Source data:
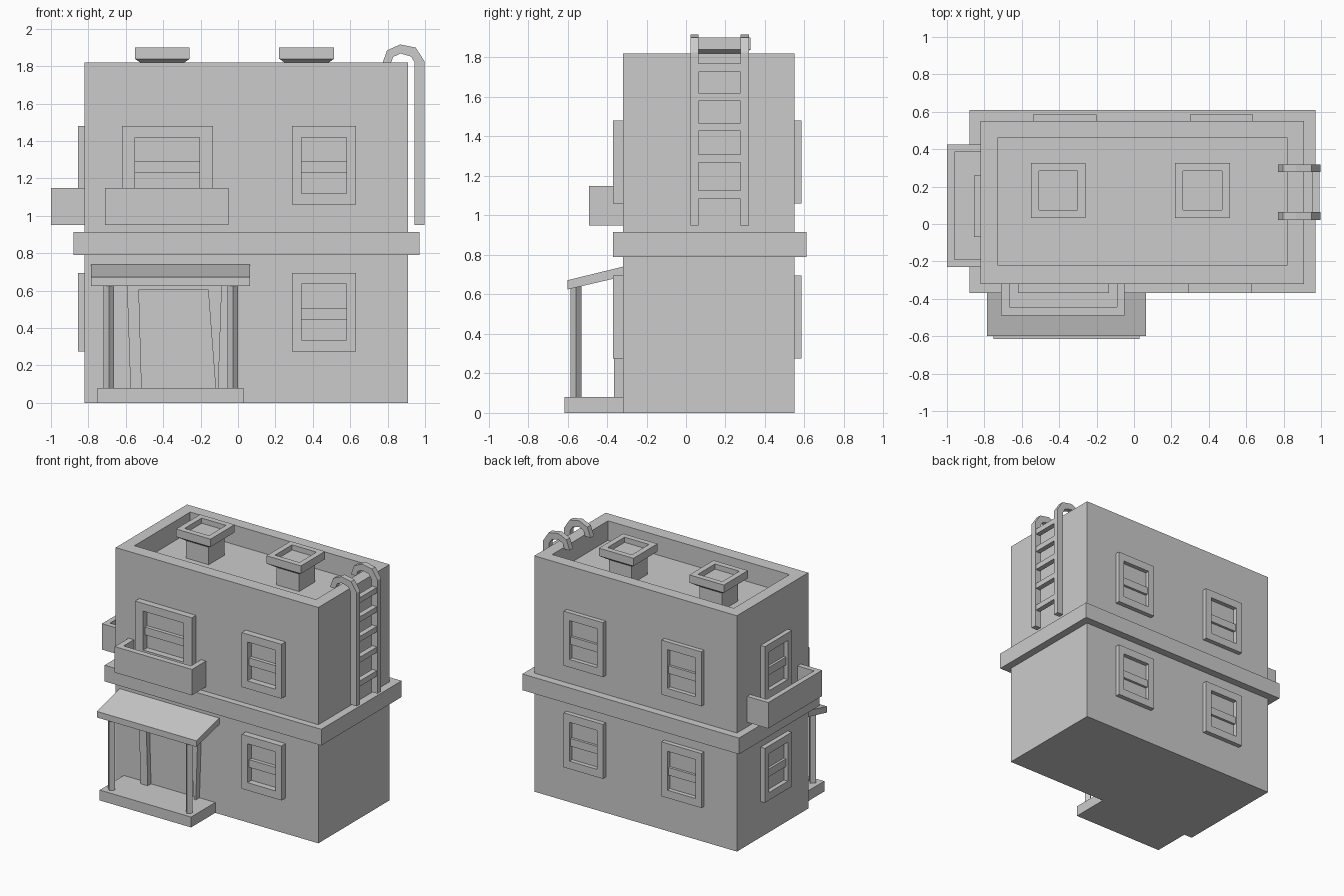
import bpy, bmesh, math

if "Cube" in bpy.data.objects:
    bpy.data.objects.remove(bpy.data.objects["Cube"])

def finish(name, bm):
    bmesh.ops.recalc_face_normals(bm, faces=bm.faces)
    me = bpy.data.meshes.new(name)
    bm.to_mesh(me)
    bm.free()
    ob = bpy.data.objects.new(name, me)
    bpy.context.collection.objects.link(ob)
    return ob

def loft(name, rings, place=lambda u, v, d: (u, v, d)):
    """Join rectangles (u0, u1, v0, v1, depth) into one closed solid."""
    bm = bmesh.new()
    loops = [[bm.verts.new(place(u, v, d)) for u, v in
              ((u0, v0), (u1, v0), (u1, v1), (u0, v1))]
             for u0, u1, v0, v1, d in rings]
    for a, b in zip(loops, loops[1:]):
        for i in range(4):
            j = (i + 1) % 4
            bm.faces.new((a[i], a[j], b[j], b[i]))
    bm.faces.new(loops[0])
    bm.faces.new(loops[-1])
    return finish(name, bm)

def box(name, x0, x1, y0, y1, z0, z1):
    return loft(name, [(x0, x1, y0, y1, z0), (x0, x1, y0, y1, z1)])

def prism(name, profile, a, b, place):
    """Extrude a closed 2D profile from a to b."""
    bm = bmesh.new()
    lo = [bm.verts.new(place(p, q, a)) for p, q in profile]
    hi = [bm.verts.new(place(p, q, b)) for p, q in profile]
    bm.faces.new(lo)
    bm.faces.new(hi)
    for i in range(len(lo)):
        j = (i + 1) % len(lo)
        bm.faces.new((lo[i], lo[j], hi[j], hi[i]))
    return finish(name, bm)

along_y = lambda p, q, t: (p, t, q)
along_x = lambda p, q, t: (t, p, q)

# House walls with parapet and sunken roof
outer = (-0.82, 0.91, -0.32, 0.55)
inner = (-0.73, 0.82, -0.22, 0.46)
loft("house_body", [(*outer, 0), (*outer, 1.82), (*inner, 1.82), (*inner, 1.67)])

# Ledge between the storeys
box("storey_ledge", -0.88, 0.97, -0.37, 0.61, 0.79, 0.915)

# Roof vents with flared, hollow caps
for i, cx in enumerate((-0.405, 0.367)):
    def sq(r, z):
        return (cx - r, cx + r, 0.18 - r, 0.18 + r, z)
    loft(f"roof_vent_{i + 1}", [sq(0.097, 1.66), sq(0.097, 1.805), sq(0.147, 1.84),
                                sq(0.147, 1.90), sq(0.104, 1.90), sq(0.104, 1.86)])

# Windows: frame with recessed pane and a cross bar
front = lambda u, v, d: (u, -0.32 - d, v)
back = lambda u, v, d: (u, 0.55 + d, v)
left = lambda u, v, d: (-0.82 - d, u, v)

def window(name, u0, u1, z0, t, place, m=0.05):
    z1 = z0 + 0.42
    o = (u0, u1, z0, z1)
    n = (u0 + m, u1 - m, z0 + 0.06, z1 - 0.06)
    loft(name + "_frame", [(*o, -0.02), (*o, t), (*n, t), (*n, 0.002)], place)
    bar = (u0 + m, u1 - m, z0 + 0.17, z0 + 0.23)
    loft(name + "_bar", [(*bar, -0.01), (*bar, 0.6 * t)], place)

for level, z0 in (("lower", 0.275), ("upper", 1.06)):
    window(f"{level}_front_window", 0.29, 0.63, z0, 0.05, front)
    window(f"{level}_left_window", -0.07, 0.26, z0, 0.035, left)
    window(f"{level}_back_window_1", -0.54, -0.20, z0, 0.035, back)
    window(f"{level}_back_window_2", 0.30, 0.635, z0, 0.035, back)
window("balcony_window", -0.62, -0.135, 1.06, 0.05, front, 0.07)

# Balconies, open trays set into the walls
def balcony(name, o, n):
    loft(name, [(*o, 0.95), (*o, 1.15), (*n, 1.15), (*n, 0.99)])

balcony("front_balcony", (-0.71, -0.05, -0.49, -0.29), (-0.665, -0.09, -0.445, -0.32))
balcony("left_balcony", (-1.0, -0.79, -0.23, 0.425), (-0.96, -0.82, -0.19, 0.385))

# Porch slab, diagonal posts and sloping awning
box("porch_slab", -0.75, 0.03, -0.615, -0.30, 0, 0.08)
for side, x in (("left", -0.69), ("right", -0.027)):
    r = 0.028
    prism(f"porch_post_{side}", [(x - r, -0.557), (x, -0.557 - r), (x + r, -0.557),
                                 (x, -0.557 + r)], 0.07, 0.645, lambda p, q, t: (p, q, t))
prism("porch_awning", [(-0.30, 0.745), (-0.30, 0.695), (-0.60, 0.625), (-0.60, 0.672)],
      -0.785, 0.065, along_x)

# Front door surround, slightly tapered, one arch-shaped profile
prism("door_frame", [(-0.575, 0.08), (-0.595, 0.67), (-0.085, 0.67), (-0.105, 0.08),
                     (-0.12, 0.08), (-0.16, 0.605), (-0.53, 0.605), (-0.515, 0.08)],
      -0.365, -0.31, along_y)
box("door_panel", -0.54, -0.11, -0.325, -0.31, 0.08, 0.63)

# Ladder rails hooked over the parapet, with rungs
hook = [(0.945, 0.95), (0.998, 0.95), (0.998, 1.825), (0.95, 1.90), (0.867, 1.916),
        (0.797, 1.885), (0.77, 1.81), (0.815, 1.81), (0.83, 1.85), (0.87, 1.868),
        (0.925, 1.852), (0.945, 1.82)]
for i, y in enumerate((0.022, 0.277)):
    prism(f"ladder_rail_{i + 1}", hook, y, y + 0.042, along_y)
for i, z in enumerate((1.105, 1.288, 1.448, 1.60, 1.748)):
    box(f"ladder_rung_{i + 1}", 0.952, 0.992, 0.05, 0.29, z - 0.021, z + 0.021)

**Exercise details:**
Reproduce exactly the entries above, limited to the lines from the one with "bm.faces.new((lo[i], lo[j], hi[j], hi[i]))" through the one with "0.05, front, 0.07)", both included.

**Answer for this exercise:**
        bm.faces.new((lo[i], lo[j], hi[j], hi[i]))
    return finish(name, bm)

along_y = lambda p, q, t: (p, t, q)
along_x = lambda p, q, t: (t, p, q)

# House walls with parapet and sunken roof
outer = (-0.82, 0.91, -0.32, 0.55)
inner = (-0.73, 0.82, -0.22, 0.46)
loft("house_body", [(*outer, 0), (*outer, 1.82), (*inner, 1.82), (*inner, 1.67)])

# Ledge between the storeys
box("storey_ledge", -0.88, 0.97, -0.37, 0.61, 0.79, 0.915)

# Roof vents with flared, hollow caps
for i, cx in enumerate((-0.405, 0.367)):
    def sq(r, z):
        return (cx - r, cx + r, 0.18 - r, 0.18 + r, z)
    loft(f"roof_vent_{i + 1}", [sq(0.097, 1.66), sq(0.097, 1.805), sq(0.147, 1.84),
                                sq(0.147, 1.90), sq(0.104, 1.90), sq(0.104, 1.86)])

# Windows: frame with recessed pane and a cross bar
front = lambda u, v, d: (u, -0.32 - d, v)
back = lambda u, v, d: (u, 0.55 + d, v)
left = lambda u, v, d: (-0.82 - d, u, v)

def window(name, u0, u1, z0, t, place, m=0.05):
    z1 = z0 + 0.42
    o = (u0, u1, z0, z1)
    n = (u0 + m, u1 - m, z0 + 0.06, z1 - 0.06)
    loft(name + "_frame", [(*o, -0.02), (*o, t), (*n, t), (*n, 0.002)], place)
    bar = (u0 + m, u1 - m, z0 + 0.17, z0 + 0.23)
    loft(name + "_bar", [(*bar, -0.01), (*bar, 0.6 * t)], place)

for level, z0 in (("lower", 0.275), ("upper", 1.06)):
    window(f"{level}_front_window", 0.29, 0.63, z0, 0.05, front)
    window(f"{level}_left_window", -0.07, 0.26, z0, 0.035, left)
    window(f"{level}_back_window_1", -0.54, -0.20, z0, 0.035, back)
    window(f"{level}_back_window_2", 0.30, 0.635, z0, 0.035, back)
window("balcony_window", -0.62, -0.135, 1.06, 0.05, front, 0.07)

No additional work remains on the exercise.